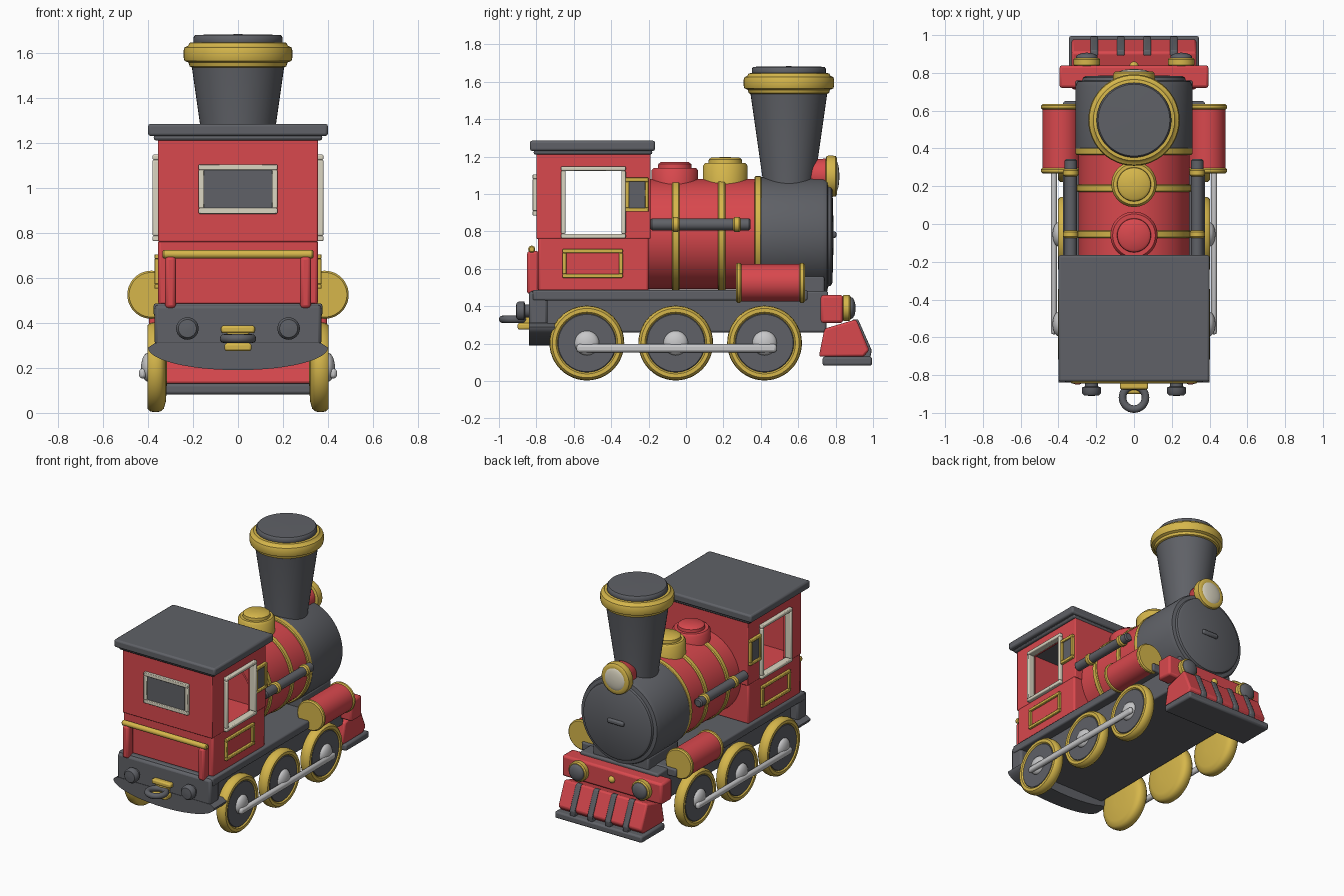
import bpy, bmesh, math
from mathutils import Matrix, Vector

cube = bpy.data.objects.get("Cube")
if cube:
    bpy.data.objects.remove(cube, do_unlink=True)


def material(name, rgb):
    m = bpy.data.materials.new(name)
    m.use_nodes = True
    m.diffuse_color = (*rgb, 1)
    m.node_tree.nodes["Principled BSDF"].inputs["Base Color"].default_value = (*rgb, 1)
    return m


RED = material("red paint", (0.69, 0.065, 0.075))
GOLD = material("gold trim", (0.67, 0.47, 0.07))
DARK = material("dark iron", (0.115, 0.12, 0.135))
CREAM = material("cream", (0.71, 0.67, 0.54))
STEEL = material("light steel", (0.57, 0.57, 0.58))


def finish(name, bm, mat, bevel=0.0):
    bmesh.ops.recalc_face_normals(bm, faces=bm.faces)
    mesh = bpy.data.meshes.new(name)
    bm.to_mesh(mesh)
    bm.free()
    mesh.materials.append(mat)
    ob = bpy.data.objects.new(name, mesh)
    bpy.context.collection.objects.link(ob)
    if bevel:
        mod = ob.modifiers.new("soft edges", "BEVEL")
        mod.width, mod.segments = bevel, 2
    bpy.ops.object.select_all(action="DESELECT")
    ob.select_set(True)
    bpy.context.view_layer.objects.active = ob
    bpy.ops.object.shade_smooth_by_angle(angle=math.radians(40))
    return ob


def boxes(name, mat, parts, bevel=0.01):
    """Each part is (x0, x1, y0, y1, z0, z1)."""
    bm = bmesh.new()
    for x0, x1, y0, y1, z0, z1 in parts:
        m = Matrix.Translation(((x0 + x1) / 2, (y0 + y1) / 2, (z0 + z1) / 2))
        bmesh.ops.create_cube(bm, size=1, matrix=m @ Matrix.Diagonal((x1 - x0, y1 - y0, z1 - z0, 1)))
    return finish(name, bm, mat, bevel)


def lathe(name, mat, axis, centre, profile, sides=48):
    """Revolve (radius, height) points about an axis through centre."""
    direction = Vector(axis)
    turn = Vector((0, 0, 1)).rotation_difference(direction).to_matrix()
    bm = bmesh.new()
    rings = []
    for r, h in profile:
        rings.append([bm.verts.new(Vector(centre) + turn @ Vector(
            (r * math.cos(math.tau * i / sides), r * math.sin(math.tau * i / sides), h)))
            for i in range(sides)])
    for a, b in zip(rings, rings[1:]):
        for i in range(sides):
            j = (i + 1) % sides
            bm.faces.new((a[i], a[j], b[j], b[i]))
    bm.faces.new(rings[0])
    bm.faces.new(rings[-1])
    return finish(name, bm, mat)


def drum(name, mat, axis, centre, r, h0, h1, b=0.008, sides=48):
    return lathe(name, mat, axis, centre, [(r - b, h0), (r, h0 + b), (r, h1 - b), (r - b, h1)], sides)


def dome(r, h, base=0.0, steps=6):
    angles = [math.pi / 2 * i / steps for i in range(steps)]
    return [(r * math.cos(a), base + h * math.sin(a)) for a in angles] + [(r * 0.02, base + h)]


def frame_side(x0, x1, y0, y1, z0, z1, t):
    return [(x0, x1, y0, y1, z0, z0 + t), (x0, x1, y0, y1, z1 - t, z1),
            (x0, x1, y0, y0 + t, z0 + t, z1 - t), (x0, x1, y1 - t, y1, z0 + t, z1 - t)]


def extrude(name, mat, points, lo, hi, axis, bevel=0.0):
    """Extrude a flat outline along x (points are y, z) or y (points are x, z)."""
    bm = bmesh.new()
    place = (lambda p, d: (d, *p)) if axis == "x" else (lambda p, d: (p[0], d, p[1]))
    a, b = [[bm.verts.new(place(p, d)) for p in points] for d in (lo, hi)]
    bm.faces.new(a)
    bm.faces.new(b)
    for i in range(len(a)):
        j = (i + 1) % len(a)
        bm.faces.new((a[i], a[j], b[j], b[i]))
    return finish(name, bm, mat, bevel)


X, Y, Z = (1, 0, 0), (0, 1, 0), (0, 0, 1)
BACK = (0, -1, 0)

# Chassis
boxes("running_plate", DARK, [(-.375, .375, -.82, .65, .43, .487), (-.31, .31, .6, .76, .42, .48)])
boxes("under_frame", DARK, [(-.31, .31, -.77, .75, .26, .44)])
boxes("smokebox_saddle", DARK, [(-.22, .22, .4, .74, .44, .56)])
boxes("rear_beam", DARK, [(-.37, .37, -.84, -.74, .3, .48)], .015)
arc = [(.4 * math.cos(math.pi * i / 24), .29 - .1 * math.sin(math.pi * i / 24)) for i in range(25)]
extrude("rear_skirt", DARK, [(.37, .31)] + arc + [(-.37, .31)], -.84, -.7, "y")

# Boiler, smokebox and bands
drum("boiler", RED, Y, (0, 0, .785), .295, -.25, .4, sides=64)
lathe("smokebox", DARK, Y, (0, 0, .78),
      [(.29, .39), (.31, .4), (.31, .73), (.3, .755), (.275, .76), (.27, .775), (.255, .783), (.01, .79)], 64)
for i, y in enumerate((-.055, .19, .385)):
    drum(f"boiler_band_{i + 1}", GOLD, Y, (0, y, .785), .31 if i == 2 else .304, -.02, .02, .006, 64)
boxes("door_handle", DARK, [(-.065, .065, .78, .805, .765, .8)], .012)

# Chimney and domes
lathe("chimney", DARK, Z, (0, .55, 0), [(.14, .98), (.14, 1.08), (.207, 1.55)])
lathe("chimney_collar", GOLD, Z, (0, .55, 0),
      [(.205, 1.535), (.215, 1.54), (.22, 1.557), (.238, 1.565), (.242, 1.58), (.242, 1.61),
       (.237, 1.625), (.222, 1.632), (.215, 1.645), (.19, 1.647)])
lathe("chimney_cap", DARK, Z, (0, .55, 0),
      [(.19, 1.63), (.198, 1.645), (.198, 1.67), (.19, 1.68), (.01, 1.683)])
for name, mat, y, r, z in (("steam_dome", GOLD, .21, .12, 1.165), ("sand_dome", RED, -.06, .125, 1.14)):
    lathe(name, mat, Z, (0, y, 0),
          [(r, 1.0), (r, z - .015), (r - .012, z), (.09, z), (.088, z + .02), (.075, z + .03), (.01, z + .032)])

# Headlight
lathe("headlight_body", RED, Y, (0, 0, 1.1), [(.07, .66), (.085, .68), (.09, .76)])
lathe("headlight_rim", GOLD, Y, (0, 0, 1.095),
      [(.09, .745), (.108, .752), (.112, .77), (.108, .8), (.098, .808), (.08, .808)])
lathe("headlight_lens", CREAM, Y, (0, 0, 1.095), dome(.085, .02, .8))

# Cab walls and roof
boxes("cab_lower", RED, [(-.355, .355, -.79, -.2, .48, .77)], .012)
walls = [(-.355, .355, -.8, -.755, .76, 1.23), (-.355, .355, -.245, -.19, .76, 1.23)]
for s in (-1, 1):
    a, b = sorted((s * .355, s * .31))
    walls += [(a, b, -.79, -.655, .76, 1.23), (a, b, -.335, -.2, .76, 1.23), (a, b, -.79, -.2, 1.13, 1.23)]
boxes("cab_upper", RED, walls, .006)
boxes("cab_roof", DARK, [(-.375, .375, -.815, -.18, 1.21, 1.235), (-.4, .4, -.835, -.165, 1.23, 1.285)], .012)
boxes("rear_window_pane", DARK, [(-.155, .155, -.808, -.8, .905, 1.095)], 0)
boxes("rear_window_frame", CREAM, [(-.175, .175, -.82, -.795, .885, .91), (-.175, .175, -.82, -.795, 1.08, 1.105),
      (-.175, -.15, -.82, -.795, .91, 1.08), (.15, .175, -.82, -.795, .91, 1.08)], .004)

# Rear handrail
boxes("rear_rail_posts", RED, [(s * .3 - .024, s * .3 + .024, -.85, -.785, .465, .695) for s in (-1, 1)], .015)
drum("rear_rail", GOLD, X, (0, -.825, .705), .019, -.335, .335, .006, 16)

# Rear coupling
boxes("coupling_bracket", GOLD, [(-.075, .075, -.875, -.83, .355, .388), (-.06, .06, -.9, -.83, .275, .31),
                                 (-.05, .05, -.87, -.83, .3, .36)], .01)
bpy.ops.mesh.primitive_torus_add(major_radius=.061, minor_radius=.02, major_segments=32,
                                 minor_segments=12, location=(0, -.919, .33))
ring = bpy.context.object
ring.name = "coupling_ring"
ring.data.materials.append(DARK)
bpy.ops.object.shade_smooth()

# Front beam and cowcatcher
boxes("front_beam", RED, [(-.395, .395, .72, .84, .31, .46)], .015)
lathe("beam_button", GOLD, Y, (0, 0, .39), dome(.025, .025, .835), 24)
extrude("cowcatcher", RED, [(.74, .28), (.91, .33), (.98, .165), (.95, .13), (.71, .13)], -.33, .33, "x", .012)
boxes("cowcatcher_base", DARK, [(-.345, .345, .73, .995, .082, .13)], .012)
for i, x in enumerate((-.21, -.07, .07, .21)):
    extrude(f"cowcatcher_slat_{i + 1}", DARK,
            [(.89, .33), (.92, .33), (.993, .165), (.985, .12), (.94, .12)], x - .02, x + .02, "x", .006)

# Paired parts
for side, s in (("left", 1), ("right", -1)):
    out = (s, 0, 0)

    def span(a, b, *rest):
        return (*sorted((s * a, s * b)), *rest)

    # Wheels and coupling rod
    for i, y in enumerate((-.53, -.055, .42)):
        c = (0, y, .203)
        lathe(f"{side}_wheel_rim_{i + 1}", GOLD, out, c,
              [(.05, .315), (.15, .32), (.185, .33), (.197, .345), (.2, .365), (.197, .39), (.185, .403),
               (.165, .403), (.155, .392), (.05, .39)])
        drum(f"{side}_wheel_disc_{i + 1}", DARK, out, c, .157, .38, .398, .004)
        lathe(f"{side}_wheel_hub_{i + 1}", STEEL, out, c, dome(.066, .035, .396), 32)
    boxes(f"{side}_coupling_rod", STEEL, [span(.408, .44, -.585, .485, .153, .197)], .014)

    # Steam cylinder
    c = (s * .385, 0, .525)
    drum(f"{side}_cylinder", RED, Y, c, .1, .28, .625)
    for where, y in (("rear", .282), ("front", .62)):
        drum(f"{side}_cylinder_{where}_cap", GOLD, Y, c, .107, y - .015, y + .015)

    # Boiler handrail
    c = (s * .335, 0, .837)
    drum(f"{side}_boiler_rail", DARK, Y, c, .032, -.19, .345, sides=20)
    for i, y in enumerate((-.055, .272)):
        drum(f"{side}_rail_clip_{i + 1}", GOLD, Y, c, .04, y - .02, y + .02, sides=20)

    # Cab side windows and panel trim
    fs = [span(*f) for f in frame_side(.33, .38, -.668, -.322, .763, 1.148, .024)]
    boxes(f"{side}_cab_window_frame", CREAM, fs, .006)
    fs = [span(*f) for f in frame_side(.35, .372, -.66, -.338, .552, .705, .02)]
    boxes(f"{side}_panel_trim", GOLD, fs, .004)
    fs = [span(*f) for f in frame_side(.35, .375, -.325, -.2, .905, 1.087, .02)]
    boxes(f"{side}_small_window_frame", GOLD, fs, .004)
    boxes(f"{side}_small_window_pane", DARK, [span(.355, .363, -.31, -.215, .92, 1.07)], 0)

    # Buffers
    c = (s * .25, 0, .39)
    drum(f"{side}_front_buffer_ring", GOLD, Y, c, .07, .835, .88)
    lathe(f"{side}_front_buffer", DARK, Y, c, [(.058, .86)] + dome(.058, .025, .882), 32)
    lathe(f"{side}_rear_buffer", DARK, BACK, (s * .225, 0, .375),
          [(.035, .82), (.035, .86), (.05, .865), (.05, .895), (.04, .907), (.01, .91)], 32)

──────────────────────────────

## Task item
Without any pictures, output exactly the lines from the start of the material through the line that contains "direction = Vector(axis)", and only those.

## Task response
import bpy, bmesh, math
from mathutils import Matrix, Vector

cube = bpy.data.objects.get("Cube")
if cube:
    bpy.data.objects.remove(cube, do_unlink=True)


def material(name, rgb):
    m = bpy.data.materials.new(name)
    m.use_nodes = True
    m.diffuse_color = (*rgb, 1)
    m.node_tree.nodes["Principled BSDF"].inputs["Base Color"].default_value = (*rgb, 1)
    return m


RED = material("red paint", (0.69, 0.065, 0.075))
GOLD = material("gold trim", (0.67, 0.47, 0.07))
DARK = material("dark iron", (0.115, 0.12, 0.135))
CREAM = material("cream", (0.71, 0.67, 0.54))
STEEL = material("light steel", (0.57, 0.57, 0.58))


def finish(name, bm, mat, bevel=0.0):
    bmesh.ops.recalc_face_normals(bm, faces=bm.faces)
    mesh = bpy.data.meshes.new(name)
    bm.to_mesh(mesh)
    bm.free()
    mesh.materials.append(mat)
    ob = bpy.data.objects.new(name, mesh)
    bpy.context.collection.objects.link(ob)
    if bevel:
        mod = ob.modifiers.new("soft edges", "BEVEL")
        mod.width, mod.segments = bevel, 2
    bpy.ops.object.select_all(action="DESELECT")
    ob.select_set(True)
    bpy.context.view_layer.objects.active = ob
    bpy.ops.object.shade_smooth_by_angle(angle=math.radians(40))
    return ob


def boxes(name, mat, parts, bevel=0.01):
    """Each part is (x0, x1, y0, y1, z0, z1)."""
    bm = bmesh.new()
    for x0, x1, y0, y1, z0, z1 in parts:
        m = Matrix.Translation(((x0 + x1) / 2, (y0 + y1) / 2, (z0 + z1) / 2))
        bmesh.ops.create_cube(bm, size=1, matrix=m @ Matrix.Diagonal((x1 - x0, y1 - y0, z1 - z0, 1)))
    return finish(name, bm, mat, bevel)


def lathe(name, mat, axis, centre, profile, sides=48):
    """Revolve (radius, height) points about an axis through centre."""
    direction = Vector(axis)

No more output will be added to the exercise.